Meanwhile Owen, mundanely putting one foot in front of the other, had reached the end of the cornfield and slowly came to the awareness that he was alone. He looked to his side, then rear. Squinting to see where his fellow was, he finally spotted him among the stalks. Oddly, his friend’s face was tilted toward the sky.
The only word Owen could think of to describe the expression on Hiram Edson’s visage was: Hope.
At this time Seventh-day Adventists’ most blessed hope is Christ our High Priest.
What lifted the spirits of former Millerites before the sinking awareness that the last several years had been an irredeemable waste of time, energy, and money? What shielded them from the I-told-you-so smirks on the faces of neighbors and acquaintances? What gave them the wherewithal to put their lives back together piece by piece?
It was a new hope that didn’t so much replace the former hope as create a different, more sophisticated hope. We might say a hope more in alignment with truth, reality.
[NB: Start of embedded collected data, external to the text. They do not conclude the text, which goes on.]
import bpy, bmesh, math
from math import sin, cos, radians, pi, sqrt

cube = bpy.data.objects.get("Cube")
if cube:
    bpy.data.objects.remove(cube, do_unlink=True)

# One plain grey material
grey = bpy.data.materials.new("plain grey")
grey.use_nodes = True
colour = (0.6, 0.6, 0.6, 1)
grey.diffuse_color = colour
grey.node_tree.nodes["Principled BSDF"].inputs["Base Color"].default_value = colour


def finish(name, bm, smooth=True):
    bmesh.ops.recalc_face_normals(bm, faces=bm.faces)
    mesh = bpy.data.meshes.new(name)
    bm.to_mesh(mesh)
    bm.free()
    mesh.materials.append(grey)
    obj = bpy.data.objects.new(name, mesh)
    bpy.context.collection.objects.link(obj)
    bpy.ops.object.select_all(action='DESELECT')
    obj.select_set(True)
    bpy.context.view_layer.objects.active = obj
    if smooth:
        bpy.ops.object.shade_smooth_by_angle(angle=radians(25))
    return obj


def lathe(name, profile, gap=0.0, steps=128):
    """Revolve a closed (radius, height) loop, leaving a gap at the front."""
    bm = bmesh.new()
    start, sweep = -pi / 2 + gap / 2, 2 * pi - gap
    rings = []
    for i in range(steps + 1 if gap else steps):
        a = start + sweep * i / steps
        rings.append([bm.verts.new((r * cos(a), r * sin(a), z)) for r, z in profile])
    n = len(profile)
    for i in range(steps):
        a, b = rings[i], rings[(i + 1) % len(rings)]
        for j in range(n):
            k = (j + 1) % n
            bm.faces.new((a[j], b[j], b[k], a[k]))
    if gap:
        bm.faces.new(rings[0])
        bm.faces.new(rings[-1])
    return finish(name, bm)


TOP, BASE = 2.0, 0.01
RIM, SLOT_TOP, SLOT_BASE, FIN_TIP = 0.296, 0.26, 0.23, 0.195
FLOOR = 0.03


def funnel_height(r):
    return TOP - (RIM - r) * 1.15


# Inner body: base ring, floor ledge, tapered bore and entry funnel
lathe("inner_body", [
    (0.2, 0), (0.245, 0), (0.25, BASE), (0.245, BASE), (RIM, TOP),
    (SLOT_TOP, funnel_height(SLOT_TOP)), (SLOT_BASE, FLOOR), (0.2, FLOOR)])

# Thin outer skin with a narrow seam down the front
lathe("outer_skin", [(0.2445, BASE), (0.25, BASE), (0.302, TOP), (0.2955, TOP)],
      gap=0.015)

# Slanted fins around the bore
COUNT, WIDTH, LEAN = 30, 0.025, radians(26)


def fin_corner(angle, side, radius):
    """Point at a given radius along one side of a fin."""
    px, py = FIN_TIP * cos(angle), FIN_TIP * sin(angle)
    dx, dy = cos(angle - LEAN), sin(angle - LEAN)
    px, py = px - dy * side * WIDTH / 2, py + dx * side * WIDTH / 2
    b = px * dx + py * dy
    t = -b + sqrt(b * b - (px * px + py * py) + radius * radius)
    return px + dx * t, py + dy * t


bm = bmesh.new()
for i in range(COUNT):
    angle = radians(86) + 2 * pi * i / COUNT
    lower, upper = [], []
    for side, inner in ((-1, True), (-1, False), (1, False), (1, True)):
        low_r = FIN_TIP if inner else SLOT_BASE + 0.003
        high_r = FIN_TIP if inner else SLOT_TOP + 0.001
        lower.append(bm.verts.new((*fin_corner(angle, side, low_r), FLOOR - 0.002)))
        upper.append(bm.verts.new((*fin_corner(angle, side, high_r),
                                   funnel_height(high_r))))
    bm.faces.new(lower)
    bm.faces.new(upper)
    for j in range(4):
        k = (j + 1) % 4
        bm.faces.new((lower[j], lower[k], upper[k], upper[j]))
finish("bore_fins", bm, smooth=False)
Edson’s vision in the cornfield came from one type of revelation; the advent believers explored and confirmed that particular revelation with another type of revelation: Bible study. Their conclusion: “We have this hope as an anchor for the soul, firm and secure. It enters the inner sanctuary behind the curtain where our forerunner, Jesus, has entered on our behalf. He has become a high priest forever…”
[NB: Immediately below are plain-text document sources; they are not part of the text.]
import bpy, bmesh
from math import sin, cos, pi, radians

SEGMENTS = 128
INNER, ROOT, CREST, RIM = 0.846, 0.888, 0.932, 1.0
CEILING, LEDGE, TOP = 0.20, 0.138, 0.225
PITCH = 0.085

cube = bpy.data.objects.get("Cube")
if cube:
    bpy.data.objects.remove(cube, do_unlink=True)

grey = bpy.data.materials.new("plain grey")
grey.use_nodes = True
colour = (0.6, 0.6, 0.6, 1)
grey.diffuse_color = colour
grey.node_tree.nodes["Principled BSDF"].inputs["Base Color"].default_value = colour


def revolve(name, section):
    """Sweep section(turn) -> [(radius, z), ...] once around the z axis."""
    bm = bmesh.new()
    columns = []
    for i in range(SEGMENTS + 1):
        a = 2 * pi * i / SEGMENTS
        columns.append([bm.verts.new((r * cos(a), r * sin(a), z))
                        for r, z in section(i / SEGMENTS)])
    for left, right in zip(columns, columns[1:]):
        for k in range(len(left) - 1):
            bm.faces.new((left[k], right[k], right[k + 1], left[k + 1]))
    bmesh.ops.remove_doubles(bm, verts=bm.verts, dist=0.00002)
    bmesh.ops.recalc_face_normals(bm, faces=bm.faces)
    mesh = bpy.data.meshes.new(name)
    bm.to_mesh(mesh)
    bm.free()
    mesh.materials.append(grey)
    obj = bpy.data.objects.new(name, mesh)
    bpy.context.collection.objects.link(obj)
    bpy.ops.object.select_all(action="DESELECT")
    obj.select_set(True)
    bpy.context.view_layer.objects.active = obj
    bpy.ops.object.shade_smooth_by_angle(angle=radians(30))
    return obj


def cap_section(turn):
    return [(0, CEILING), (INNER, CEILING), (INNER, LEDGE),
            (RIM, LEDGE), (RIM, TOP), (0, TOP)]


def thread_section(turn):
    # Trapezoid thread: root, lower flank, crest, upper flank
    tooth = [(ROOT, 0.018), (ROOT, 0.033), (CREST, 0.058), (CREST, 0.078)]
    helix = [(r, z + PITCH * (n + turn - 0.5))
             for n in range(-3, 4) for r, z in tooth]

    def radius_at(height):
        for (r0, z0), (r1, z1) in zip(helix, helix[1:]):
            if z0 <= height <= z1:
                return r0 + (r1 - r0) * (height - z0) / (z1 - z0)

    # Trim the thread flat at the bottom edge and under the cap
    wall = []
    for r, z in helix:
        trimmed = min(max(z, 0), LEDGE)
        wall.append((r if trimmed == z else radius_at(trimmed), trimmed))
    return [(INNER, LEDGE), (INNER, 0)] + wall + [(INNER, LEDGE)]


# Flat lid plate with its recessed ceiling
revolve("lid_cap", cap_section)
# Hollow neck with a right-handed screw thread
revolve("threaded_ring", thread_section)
Christ our High Priest means this:
- Jesus died for us
- Jesus rose from the dead
- Jesus was successful in his activities in the Holy Place
- Jesus entered the Most Holy Place
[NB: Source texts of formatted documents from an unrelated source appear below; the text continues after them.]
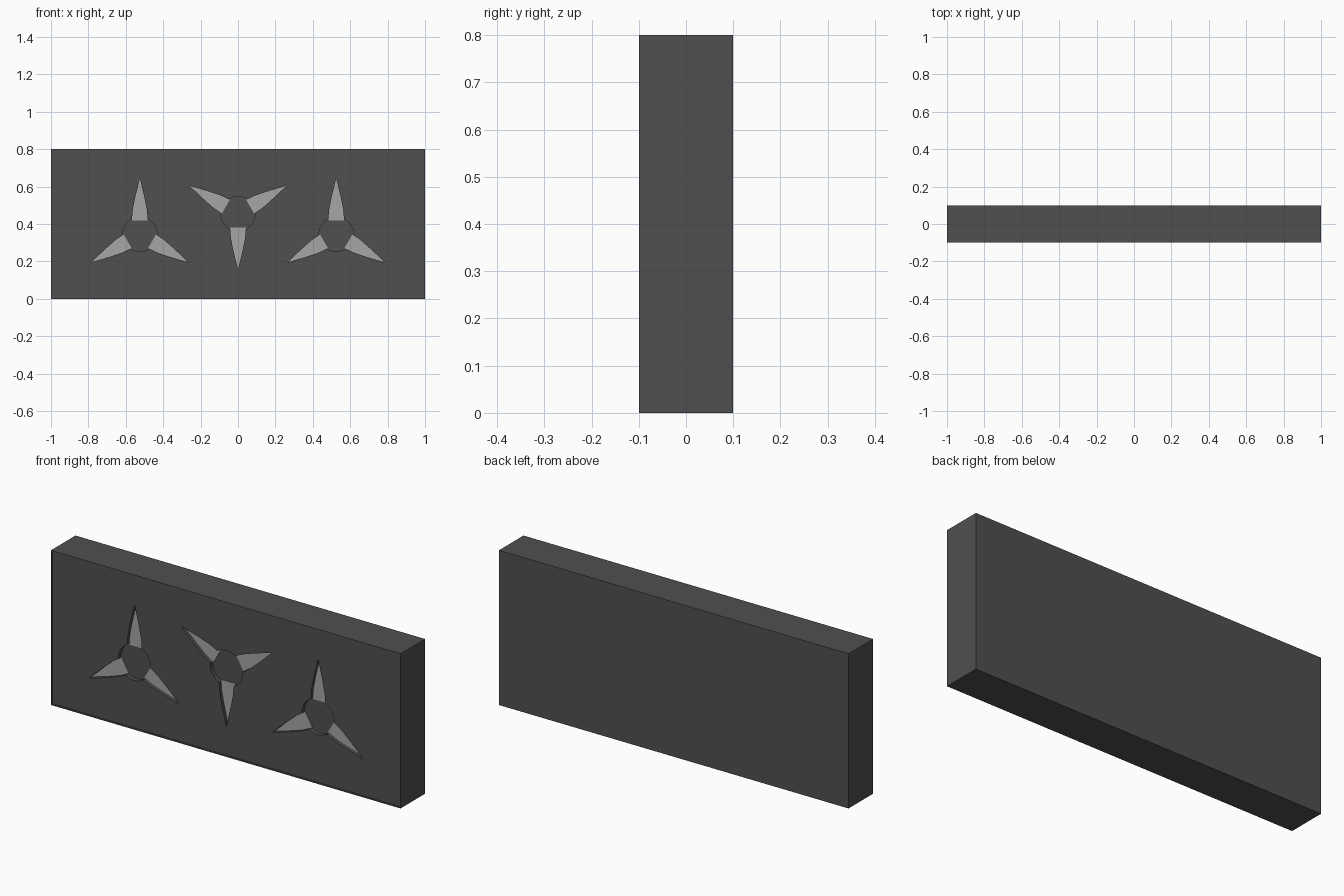
import bpy, bmesh, math

if "Cube" in bpy.data.objects:
    bpy.data.objects.remove(bpy.data.objects["Cube"])


def material(name, v):
    m = bpy.data.materials.new(name)
    m.diffuse_color = (v, v, v, 1)
    m.use_nodes = True
    m.node_tree.nodes["Principled BSDF"].inputs["Base Color"].default_value = m.diffuse_color
    return m


dark = material("dark grey", 0.08)
light = material("light grey", 0.38)


def prisms(name, outlines, y0, y1, mat):
    """Extrude each (x, z) outline from y0 to y1 into one object."""
    bm = bmesh.new()
    for pts in outlines:
        face = bm.faces.new([bm.verts.new((x, y0, z)) for x, z in pts])
        ext = bmesh.ops.extrude_face_region(bm, geom=[face])
        for v in ext["geom"]:
            if isinstance(v, bmesh.types.BMVert):
                v.co.y = y1
    bmesh.ops.recalc_face_normals(bm, faces=bm.faces[:])
    me = bpy.data.meshes.new(name)
    bm.to_mesh(me)
    bm.free()
    me.materials.append(mat)
    ob = bpy.data.objects.new(name, me)
    bpy.context.collection.objects.link(ob)
    return ob


def rect(x, z0, z1):
    return [(-x, z0), (x, z0), (x, z1), (-x, z1)]


def place(r, side, a, c):
    """Point at distance r along direction a, offset sideways."""
    return (c[0] + r * math.cos(a) - side * math.sin(a),
            c[1] + r * math.sin(a) + side * math.cos(a))


HUB = 0.092
ARM = [(0.3, 0.0), (0.2, 0.024), (0.13, 0.038)]
stars = [((-0.525, 0.345), 90), ((0, 0.455), -90), ((0.525, 0.345), 90)]

recesses, blades = [], []
for c, start in stars:
    outline = []
    for k in range(3):
        a = math.radians(start + 120 * k)
        # arm sides, then the round hub edge up to the next arm
        outline += [place(r, -w, a, c) for r, w in reversed(ARM)]
        outline += [place(r, w, a, c) for r, w in ARM[1:]]
        for i in range(9):
            t = a + math.radians(27 + i * 66 / 8)
            outline.append(place(HUB, 0, t, c))
        side = ARM + [(0.075, 0.042)]
        blades.append([place(r, w, a, c) for r, w in side]
                      + [place(r, -w, a, c) for r, w in reversed(side[1:])])
    recesses.append(outline)

# block with a shallow framed front and three carved stars
block = prisms("block", [rect(1, 0, 0.8)], -0.1, 0.1, dark)
cutters = [prisms("front_panel_cutter", [rect(0.993, 0.007, 0.793)], -0.15, -0.096, dark),
           prisms("star_cutter", recesses, -0.16, -0.075, dark)]
for cut in cutters:
    cut.hide_render = True
    cut.display_type = 'WIRE'
    mod = block.modifiers.new(cut.name, 'BOOLEAN')
    mod.operation = 'DIFFERENCE'
    mod.solver = 'EXACT'
    mod.object = cut

# light inlays on the floor of each arm
prisms("star_blades", blades, -0.079, -0.074, light)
- Jesus is applying the blood of His sacrificial death in atonement for our sins
- Jesus lives to intercede for us
- Jesus is our lawyer
- Jesus is typifying the meticulousness of the earthly sanctuary to save us thoroughly and flawlessly
- Jesus loves humanity as seen in the tedious, exhaustive, and transparent attempts to save all
- Jesus is preparating of heaven for us
- Jesus will return to earth when His work in the Most Holy Place is completed
- Jesus is 169 years into the final stage of our salvation; His coming is near
October 23 guaranteed that all of humanity would hear the gospel—not just dwellers in parts of the United States, Britain and Australia. October 23 guaranteed that the final salvation for some at Christ’s second coming would not be based upon a shabby, insufficient process, but upon a thorough and durable application of Jesus’ death. October 23 guaranteed that the damnation that Christ’s second coming would confirm for others would not be based upon a shabby, insufficient process, but upon thorough, exhaustive, and perfectly systematic attempts to persuade them to accept Christ’s sacrifice. October 23 signaled the final phase of a plan that will make everything harmonious, holy, vital, pure and perfect again.
If all goes right—and all will go right—the process that began on October 23 almost 170 years ago will triumphantly culminate in the event that our spiritual forebears thought would occur on October 22 almost 170 years ago: the return of Jesus.
This is a companion discussion topic for the original entry at http://spectrummagazine.org/node/5656